Speaking from personal experience as a Ukrainian citizen, Artamonovskaja stated that “without having momentum, it can end up being a war that is stuck on our territory and just becomes a norm. We just want this to end, so people can go home and start rebuilding.”
Sharing some insights on the accomplishments of the first drop, Sethi revealed that they had “tons of artists that were reaching out to us saying ‘why didn’t you ask us to be a part of this, and we’d love to help,’” after witnessing the viral exposure.
Sethi also detailed that Drop 2 has been “a month in the making” and that “we didn’t give ourselves a time constraint” like this first collection but to allow the process of creation to occur organically.
The blossoming of Web3 digital communities, originally on Clubhouse and now predominately on Twitter, has empowered what Wang refers to as the “power of network effects” to occur. In other words, the easily-accessible and rapidly-scalable capacity for influencers and luminaries to catalyze social and cultural innovation within the space.
“I think what made Reli3f interesting to a lot of people was that it wasn’t just a use case for freedom to transact via crypto or even a use case for using art to donate, but a use case for how the community can be called upon, almost at a moment’s notice, to act,” said Wang
Specifying the principles of both investment and social DAOs, Wang shared an insightful perspective that DAOs “don’t have to exist forever, or for the long-term,” continuing to say that “sometimes, DAOs can be really effective at putting out a use case or doing something toward a specific goal at a specific moment in time, and then afterward either disband or slow things down until they are needed again.”
He cited Constitution DAO as a prime example of an initiative founded solely to purchase the United States constitution.
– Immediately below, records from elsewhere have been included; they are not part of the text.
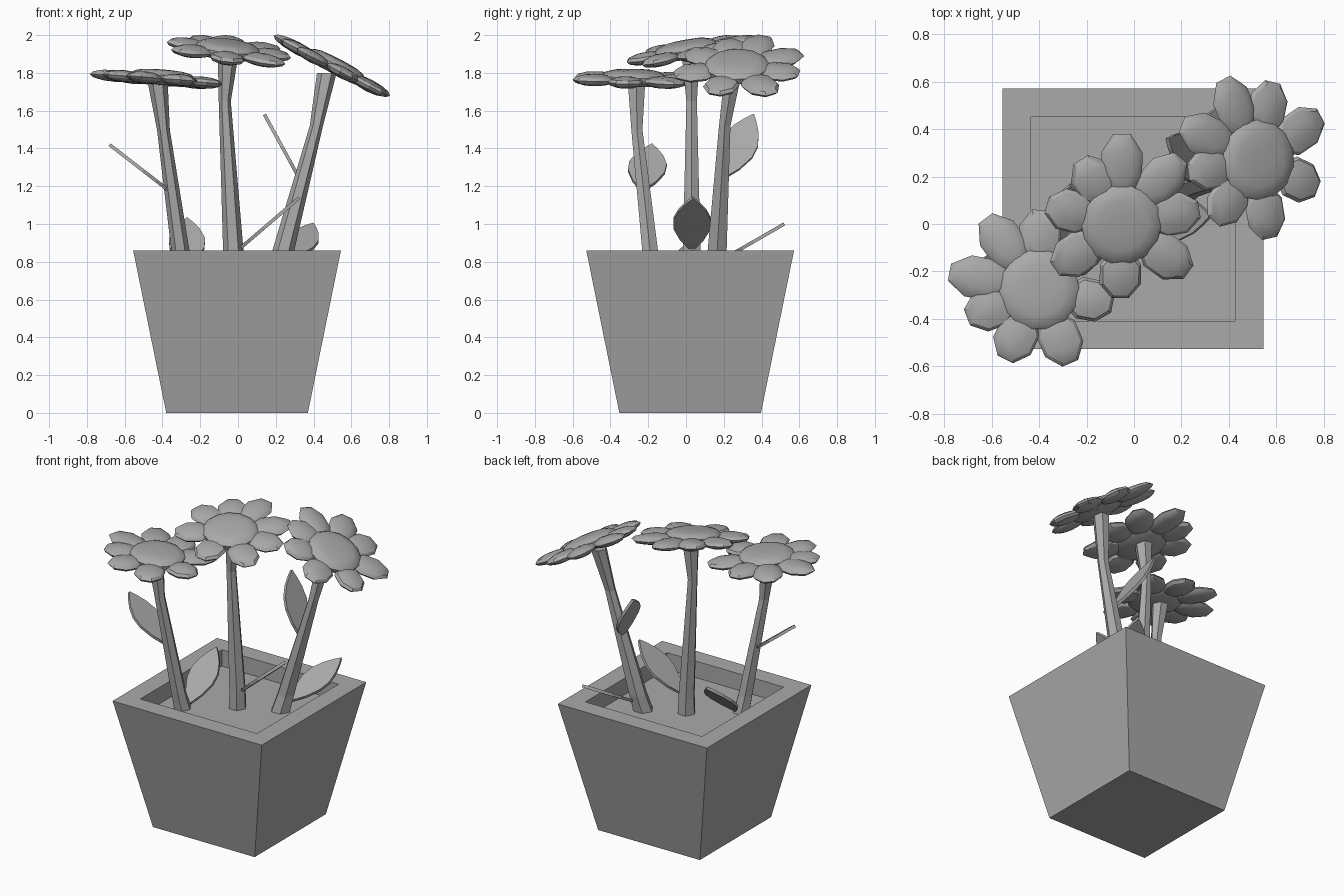
import bpy
import bmesh
import math
from mathutils import Matrix, Vector

cube = bpy.data.objects.get("Cube")
if cube:
    bpy.data.objects.remove(cube, do_unlink=True)

# Single colour
GREY = (0.4, 0.4, 0.4, 1.0)
grey = bpy.data.materials.new("plain grey")
grey.use_nodes = True
grey.diffuse_color = GREY
grey.node_tree.nodes["Principled BSDF"].inputs["Base Color"].default_value = GREY


def finish(bm, name, smooth=False):
    bmesh.ops.recalc_face_normals(bm, faces=bm.faces)
    mesh = bpy.data.meshes.new(name)
    bm.to_mesh(mesh)
    bm.free()
    mesh.materials.append(grey)
    obj = bpy.data.objects.new(name, mesh)
    bpy.context.collection.objects.link(obj)
    if smooth:
        bpy.ops.object.select_all(action="DESELECT")
        obj.select_set(True)
        bpy.context.view_layer.objects.active = obj
        bpy.ops.object.shade_smooth_by_angle(angle=math.radians(32))
    return obj


def loft(bm, rings, sides, turn=0.0, matrix=Matrix()):
    """Join polygon rings given as (x, y, z, radius) and cap both ends."""
    loops = []
    for x, y, z, r in rings:
        angles = [turn + math.tau * i / sides for i in range(sides)]
        loops.append([bm.verts.new(matrix @ Vector((x + r * math.cos(a), y + r * math.sin(a), z)))
                      for a in angles])
    for low, high in zip(loops, loops[1:]):
        for i in range(sides):
            j = (i + 1) % sides
            bm.faces.new((low[i], low[j], high[j], high[i]))
    bm.faces.new(loops[0][::-1])
    bm.faces.new(loops[-1])


# Square tapered pot with a recessed soil surface
SOIL = 0.75
pot_profile = [(0, 0.375), (0.86, 0.55), (0.86, 0.43), (SOIL, 0.43)]
bm = bmesh.new()
loft(bm, [(-0.005, 0.022, z, half * math.sqrt(2)) for z, half in pot_profile], 4, math.pi / 4)
finish(bm, "pot")

# Bent stems, pinched below the flower
stems = {
    "left_stem": [(0.215, 0.145, SOIL, 0.064), (0.24, 0.165, 0.86, 0.058),
                  (0.415, 0.205, 1.52, 0.035), (0.47, 0.25, 1.8, 0.052)],
    "middle_stem": [(-0.025, 0.03, SOIL, 0.058), (-0.025, 0.03, 0.86, 0.054),
                    (-0.07, 0.03, 1.65, 0.032), (-0.052, 0.025, 1.9, 0.055)],
    "right_stem": [(-0.29, -0.17, SOIL, 0.055), (-0.305, -0.19, 0.86, 0.048),
                   (-0.395, -0.26, 1.5, 0.034), (-0.425, -0.262, 1.75, 0.053)],
}
for name, rings in stems.items():
    bm = bmesh.new()
    loft(bm, rings, 6)
    finish(bm, name)

# Petal direction in degrees and reach from the flower centre
PETALS = [(90, 0.39), (48, 0.38), (10, 0.34), (-36, 0.36),
          (-90, 0.32), (-146, 0.34), (165, 0.33), (122, 0.33)]
DISC = [(-0.03, 0.13), (-0.01, 0.165), (0.02, 0.17), (0.038, 0.15), (0.048, 0.11), (0.052, 0.05)]


def flower(name, center, normal, spin):
    tilt = Vector((0, 0, 1)).rotation_difference(Vector(normal)).to_matrix().to_4x4()
    place = Matrix.Translation(center) @ tilt @ Matrix.Rotation(math.radians(spin), 4, "Z")
    # Plump eight-sided petals
    bm = bmesh.new()
    for angle, reach in PETALS:
        half = (reach - 0.11) / 2
        matrix = (place @ Matrix.Rotation(math.radians(angle), 4, "Z")
                  @ Matrix.Translation((reach - half, 0, 0))
                  @ Matrix.Diagonal((half / 0.95, 0.095, 0.032, 1))
                  @ Matrix.Rotation(math.pi / 8, 4, "Z"))
        bmesh.ops.create_uvsphere(bm, u_segments=8, v_segments=6, radius=1, matrix=matrix)
    finish(bm, name + "_petals", smooth=True)
    # Low domed centre
    bm = bmesh.new()
    loft(bm, [(0, 0, z, r) for z, r in DISC], 14, 0, place)
    finish(bm, name + "_centre", smooth=True)


flower("left_flower", (0.516, 0.27, 1.825), (0.52, -0.02, 1), 67)
flower("middle_flower", (-0.055, 0.0, 1.915), (0.12, -0.18, 1), 0)
flower("right_flower", (-0.4, -0.277, 1.765), (0.08, 0.02, 1), 79)

# Half-width of a leaf along its length
LEAF = [(0.0, 0.12), (0.18, 0.62), (0.4, 0.98), (0.58, 1.0), (0.76, 0.72), (0.9, 0.34)]


def leaf(name, base, tip, side, width):
    base, tip, side = Vector(base), Vector(tip), Vector(side)
    along = tip - base
    normal = along.cross(side).normalized()
    across = normal.cross(along).normalized() * width / 2
    outline = [base + along * t + across * w for t, w in LEAF] + [tip]
    outline += [base + along * t - across * w for t, w in reversed(LEAF)]
    bm = bmesh.new()
    face = bm.faces.new([bm.verts.new(p - normal * 0.009) for p in outline])
    grown = bmesh.ops.extrude_face_region(bm, geom=[face], use_keep_orig=True)
    moved = [v for v in grown["geom"] if isinstance(v, bmesh.types.BMVert)]
    bmesh.ops.translate(bm, verts=moved, vec=normal * 0.018)
    finish(bm, name)


X, Y = (1, 0, 0), (0, 1, 0)
leaf("right_upper_leaf", (-0.37, -0.23, 1.18), (-0.68, -0.18, 1.42), Y, 0.2)
leaf("right_lower_leaf", (-0.27, -0.13, 0.77), (-0.27, 0.165, 1.03), X, 0.19)
leaf("middle_leaf", (0.01, 0.03, 0.87), (0.325, 0.035, 1.14), Y, 0.2)
leaf("left_upper_leaf", (0.32, 0.2, 1.25), (0.14, 0.36, 1.58), Y, 0.19)
leaf("left_lower_leaf", (0.26, 0.19, 0.81), (0.4, 0.52, 1.0), X, 0.18)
Although unsuccessful in their first endeavor, they could utilize the oscillating nature of their model to reform if and when required.
With that ideology in mind, he concluded the conversation by saying, “I think Reli3f can help build the future, but it doesn’t have to be the future.”